FRANKLY, WE THOUGHT we'd seen the last of the Panama Canal treaties when the Senate ratified them last year. The administration thought the same. Unfortunately, the issue is very much alive. Many who opposed ratification never stopped agitating, and they have induced the House to use the process of writing treaty-implementing legislation to rewrite the treaties. A second Panama battle, in the House, is on. It could end-some treaty opponents count on it-in provoking a Panamanian reaction that would in turn generate pressures here to suspend putting the new pacts into effect.
One threat comes from the House Merchant Marine Committee. It has passed implementing legislation with highly provocative provisions for payments to Panama and for approving the transfer of property to Panama. During the deliberations the administration's own tactics raised the question of whether it was leveling about costs. If finally straightened out its act, but meanwhile the damage had been done.
Troublesome as the committee bill is however, it has a certain political rationale. The House seems determined to demand at least as tough a bill. It has not had the education in reality that its Merchant Marine Committee underwent by working on the legislation. Many House members, for instance, do not indicate that they understand, as almost all committee members do, that there is a second party to the treaties, by the name of Panama, whose sovereign requirements must be met if the United States is to continue the use and defense of the canal. Sensible people must hope that if and when the committee bill is passed, its provocations to Panama can be removed in conference.

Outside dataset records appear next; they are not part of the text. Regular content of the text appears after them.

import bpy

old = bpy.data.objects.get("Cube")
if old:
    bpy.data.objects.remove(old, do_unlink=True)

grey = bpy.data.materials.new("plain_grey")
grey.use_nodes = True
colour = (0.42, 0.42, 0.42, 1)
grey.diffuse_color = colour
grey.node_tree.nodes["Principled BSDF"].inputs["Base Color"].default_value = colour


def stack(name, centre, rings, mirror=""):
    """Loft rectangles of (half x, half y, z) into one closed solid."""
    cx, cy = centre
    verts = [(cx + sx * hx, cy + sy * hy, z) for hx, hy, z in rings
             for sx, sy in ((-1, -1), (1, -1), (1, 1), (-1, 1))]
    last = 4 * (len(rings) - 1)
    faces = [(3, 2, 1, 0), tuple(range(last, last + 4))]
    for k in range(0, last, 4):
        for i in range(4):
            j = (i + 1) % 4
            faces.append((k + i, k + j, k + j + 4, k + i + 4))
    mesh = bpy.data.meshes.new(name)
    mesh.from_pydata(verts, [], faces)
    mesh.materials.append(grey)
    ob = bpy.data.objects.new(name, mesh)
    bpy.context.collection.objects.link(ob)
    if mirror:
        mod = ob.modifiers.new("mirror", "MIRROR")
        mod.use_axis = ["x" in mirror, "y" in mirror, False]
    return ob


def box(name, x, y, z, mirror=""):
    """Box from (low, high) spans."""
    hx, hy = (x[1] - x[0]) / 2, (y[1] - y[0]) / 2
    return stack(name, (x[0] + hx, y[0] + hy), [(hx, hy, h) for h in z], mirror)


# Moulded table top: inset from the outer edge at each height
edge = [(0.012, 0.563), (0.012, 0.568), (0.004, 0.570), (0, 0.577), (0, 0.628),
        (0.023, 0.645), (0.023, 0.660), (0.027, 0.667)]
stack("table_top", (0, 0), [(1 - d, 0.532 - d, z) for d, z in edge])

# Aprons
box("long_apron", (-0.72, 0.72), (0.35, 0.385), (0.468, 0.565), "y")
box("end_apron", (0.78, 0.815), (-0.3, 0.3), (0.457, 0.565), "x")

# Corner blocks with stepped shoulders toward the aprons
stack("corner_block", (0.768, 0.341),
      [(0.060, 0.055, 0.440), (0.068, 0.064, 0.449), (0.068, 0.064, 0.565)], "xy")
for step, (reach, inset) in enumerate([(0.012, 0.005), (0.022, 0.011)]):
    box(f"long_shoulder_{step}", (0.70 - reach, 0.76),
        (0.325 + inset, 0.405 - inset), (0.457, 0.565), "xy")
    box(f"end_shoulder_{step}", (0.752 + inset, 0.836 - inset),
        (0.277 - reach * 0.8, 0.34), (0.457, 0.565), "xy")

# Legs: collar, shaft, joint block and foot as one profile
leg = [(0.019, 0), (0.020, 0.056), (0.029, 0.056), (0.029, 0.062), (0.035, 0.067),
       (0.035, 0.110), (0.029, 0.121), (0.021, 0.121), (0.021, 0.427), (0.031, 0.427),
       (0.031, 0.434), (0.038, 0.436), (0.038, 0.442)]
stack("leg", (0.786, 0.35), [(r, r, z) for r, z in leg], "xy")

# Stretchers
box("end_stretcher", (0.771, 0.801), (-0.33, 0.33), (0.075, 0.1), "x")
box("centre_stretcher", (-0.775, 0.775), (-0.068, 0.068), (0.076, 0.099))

Meanwhile, Rep. George Hansen (R-Idaho) is pushing a measure that would have the effect of stopping the treaties cold. Something close to 200 congressmen have, lemming-like, followed as co-sponsors. Mr. Hansen passes himself off as a conservative. In fact, he acts like a radical whose mission is to wrest away from Americans the canal benefits ensured them by the only process with legal standing, Senate ratification. If a hostile agent had secretly set out to deny the United States the continued use of this vital water-way, he could scarcely improve on the performance of Mr Hansen.
In brief, many in the House continue to pretend that the United States can still say no to the treaties. It would be foolish not to take the challenge seriously. The administration and its friends in Congress have their work cut out for them.